The guide book stated that more than 9,000 Americans were buried there, with another 5,000 from Britain together with a few hundred from other Allied countries, Germany and Russia, among them.
For the Americans, they had travelled nearly 6,000km to fight the enemy; and many had perished on the beaches even just as the battles had barely begun. Comparatively, my modest NSmen reservist combat role, at that time, was to defend a stretch of Sembawang beach in North Singapore! Nonetheless, the goal was equally noble: to defend Singapore’s sovereignty at all cost, including my life.
Today, as Singapore joined Pte Dominique’s family in remembering their loss and celebrate his life, we must not diminish his sacrifice as he answered the privileged call to national service. I have no doubt that Dominique Sarron Lee, my fellow NSman, wanted to protect this country and our way of life so often taken for granted. He is a hero, our NSman hero.
Training accidents are not new. Realistic training designs are developed to empower the soldiers and save their lives during actual battle conditions. Accidents do happen in spite of abundant safety regulations and measures. The SAF has so many safety regulations and measures today that range from being hydrated before and during running, warming-up before exercises, adequate sleep, buddy system, competent instructors, proper weapon handling; training exercise operating procedures … etc.

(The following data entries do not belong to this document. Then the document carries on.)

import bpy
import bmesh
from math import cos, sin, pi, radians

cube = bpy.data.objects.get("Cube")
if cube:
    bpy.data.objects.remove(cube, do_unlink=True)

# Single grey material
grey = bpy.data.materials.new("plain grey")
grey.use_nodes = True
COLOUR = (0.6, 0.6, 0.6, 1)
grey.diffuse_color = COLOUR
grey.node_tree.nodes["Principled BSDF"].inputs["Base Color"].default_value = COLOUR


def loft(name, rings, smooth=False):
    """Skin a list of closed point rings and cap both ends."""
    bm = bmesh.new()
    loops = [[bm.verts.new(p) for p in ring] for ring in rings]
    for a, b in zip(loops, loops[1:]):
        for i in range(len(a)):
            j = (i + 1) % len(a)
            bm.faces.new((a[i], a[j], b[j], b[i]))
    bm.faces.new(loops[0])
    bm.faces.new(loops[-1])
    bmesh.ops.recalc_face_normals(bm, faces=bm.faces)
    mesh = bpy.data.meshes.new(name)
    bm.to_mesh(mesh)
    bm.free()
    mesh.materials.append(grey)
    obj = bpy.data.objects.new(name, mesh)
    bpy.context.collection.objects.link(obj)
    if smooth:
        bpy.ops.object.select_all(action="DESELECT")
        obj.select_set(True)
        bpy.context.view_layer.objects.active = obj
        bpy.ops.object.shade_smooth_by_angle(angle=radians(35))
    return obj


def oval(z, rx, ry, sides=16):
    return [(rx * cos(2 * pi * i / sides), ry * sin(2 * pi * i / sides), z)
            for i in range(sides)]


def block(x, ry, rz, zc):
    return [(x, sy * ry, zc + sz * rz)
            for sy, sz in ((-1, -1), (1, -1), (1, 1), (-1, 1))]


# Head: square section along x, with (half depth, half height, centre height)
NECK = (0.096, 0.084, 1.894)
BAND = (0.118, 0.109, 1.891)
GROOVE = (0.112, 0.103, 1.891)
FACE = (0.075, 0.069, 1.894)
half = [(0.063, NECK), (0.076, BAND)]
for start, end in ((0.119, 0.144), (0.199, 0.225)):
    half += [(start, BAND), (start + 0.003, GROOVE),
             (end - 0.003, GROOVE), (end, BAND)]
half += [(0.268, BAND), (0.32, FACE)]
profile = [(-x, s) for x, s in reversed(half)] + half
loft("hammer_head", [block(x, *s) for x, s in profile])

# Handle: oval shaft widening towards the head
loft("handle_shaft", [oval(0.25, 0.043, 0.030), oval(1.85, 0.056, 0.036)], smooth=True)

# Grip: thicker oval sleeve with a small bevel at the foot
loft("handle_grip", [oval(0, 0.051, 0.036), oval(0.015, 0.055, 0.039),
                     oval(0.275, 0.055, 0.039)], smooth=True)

I also remember a few tragic fatal incidents: trained instructors died throwing themselves onto live grenades when their recruits froze after throwing them; soldiers died when vehicles they were driving overturned on unfamiliar mountains outside Singapore; a soldier pointed a machine gun at his buddy in jest with safety off and pulled the trigger accidentally; soldiers committing suicides for various reasons; death of a water-boarding trainee … etc.
Where the SAF is concerned, every incident and accident is investigated without fear or favour. NSmen who have ever been involved in such investigations will attest to this. The main objectives have always been to uncover recklessness and negligence if any, and to assure that the incidents would not repeat. Hence, SAF training safety and measures are often reviewed and improved upon after every incident whenever necessary.
Blaming and demeaning the SAF, calling the SAF insulting names and accusing the SAF of cover-up do not honour the memory of Pte Dominique Sarron Lee. It also denigrates and disrespects the SAF in preserving and maintaining the security and safety of Singapore. Worse, it also dishonours all of us NSmen who wear the SAF uniform.
Truth is, some of us will die during training accidents and even during peace time as we strive beyond pain and sweats to protect our precious freedom of a sovereign nation, and our way of life as a multi-cultural, multiracial nation regardless of race language and religion.
Let the perils and risks of our treasured freedom unite us as we remember those like Pte Dominique Sarron Lee who perished as they sought to protect it through national service.